Meanwhile, politicians and business leaders are telling us that climate change is an opportunity for green growth. Other politicians are saying that it’s not real, or not caused by humans, or not something that’s relevant to political decisions. Other people are saying we can fix the problem: all we need to do is invest in their tech start-up. A raft of dubious propositions are on the table to deal with climate change and the problems of resource scarcity, inequality, political instability, and overpopulation that it exacerbates, from cap-and-trade schemes to cold fusion to dumping sulfur particles in the atmosphere to undeveloped carbon extraction machines, while countless bright-eyed optimists hold out hope that solar and wind power will somehow become reliable enough and profitable enough that the magic hand of the market will drive out fossil fuels and inspire the wholesale renovation of global energy infrastructure.

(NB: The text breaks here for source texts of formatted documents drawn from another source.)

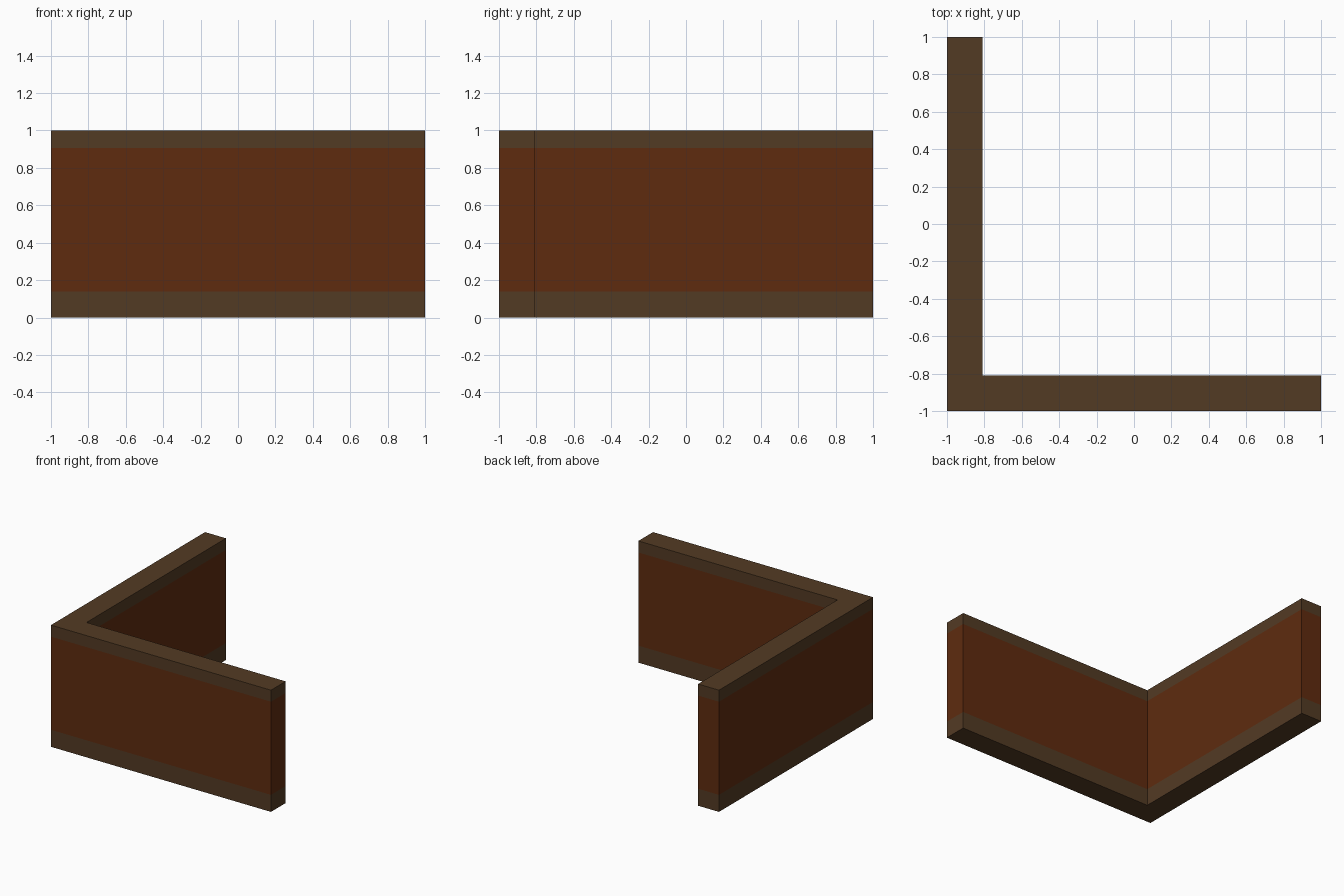
import bpy
import bmesh

if "Cube" in bpy.data.objects:
    bpy.data.objects.remove(bpy.data.objects["Cube"])


def material(name, rgb):
    mat = bpy.data.materials.new(name)
    mat.diffuse_color = (*rgb, 1.0)
    mat.use_nodes = True
    mat.node_tree.nodes["Principled BSDF"].inputs["Base Color"].default_value = mat.diffuse_color
    return mat


trim = material("dark wood trim", (0.086, 0.043, 0.0175))
panel = material("red brown wall", (0.114, 0.0242, 0.0047))

# L-shaped corner wall footprint
T = -0.81
outline = [(-1, -1), (1, -1), (1, T), (T, T), (T, 1), (-1, 1)]
# Heights of the band edges: base trim, wall panel, top trim
levels = [0.0, 0.14, 0.905, 1.0]

bm = bmesh.new()
rings = [[bm.verts.new((x, y, z)) for x, y in outline] for z in levels]
n = len(outline)

# Side bands, with the middle band in the wall colour
for band, (low, high) in enumerate(zip(rings, rings[1:])):
    for i in range(n):
        j = (i + 1) % n
        face = bm.faces.new((low[i], low[j], high[j], high[i]))
        face.material_index = 1 if band == 1 else 0

# Underside and top, each split along the mitre of the corner
for ring, flip in ((rings[0], True), (rings[-1], False)):
    for ids in ((0, 1, 2, 3), (0, 3, 4, 5)):
        verts = [ring[i] for i in ids]
        bm.faces.new(verts[::-1] if flip else verts)

mesh = bpy.data.meshes.new("corner_wall")
bm.to_mesh(mesh)
bm.free()
mesh.materials.append(trim)
mesh.materials.append(panel)
wall = bpy.data.objects.new("corner_wall", mesh)
bpy.context.collection.objects.link(wall)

This month the 21st Conference of Parties for the United Nations Framework Convention on Climate Change (UNFCCC) will meet in Paris. These conferences, which have been happening since 1995, offer the best opportunity we have for global state action addressing climate change. They have, for the past two decades, failed: completely, predictably, repeatedly, spectacularly. Global coal consumption has increased from around five million short tons a year to around nine million short tons a year. Global oil consumption has increased from seventy million barrels a year to almost ninety million barrels a year. Carbon emissions have increased from around twenty-two billion tonnes a year to around thirty-two billion tonnes a year. The world has gotten hotter. This time, though, things are supposed to be different.
Much of the groundwork for the negotiations that will take place there is already laid out. The 146 parties involved have submitted their “Intended Nationally Determined Contributions,” which are voluntary, non-binding commitments promised by countries to decrease carbon emissions by 2030. According to Christiana Figueres, UNFCCC Executive Secretary, “The INDCs have the capability of limiting the forecast temperature rise to around 2.7 degrees Celsius by 2100.” That means that even if all 146 parties involved keep to their commitments, which there’s no way of enforcing and has never happened yet, it’s still not enough to keep global warming below the 2-degree-Celsius tipping point beyond which risks of unstoppable, extinction-level global warming increase dramatically. Never mind the fact that the 2 degree Celsius limit was a bureaucratic fix which might already be too high.
Two years ago, I wrote an essay for the New York Times philosophy series The Stone titled “Learning How to Die in the Anthropocene.” I expanded that essay into a book that was published this fall by City Lights. The argument I make in both the essay and the book is that it’s already too late: we’ve failed to stop catastrophic global climate change, and none of the technological fixes or moribund political machinery we have to work with is going to fix it. What we need to do now is accept our failure and learn from it. We need to learn to adapt, make better decisions, and move rapidly to keep catastrophic climate change from turning into genocidal climate change. Not much has changed in the two years since I published that essay except that more conflicts have exploded across the globe, the oceans and atmosphere have continued to warm, and our political situation has grown more extreme, more dangerous, and more terrifying.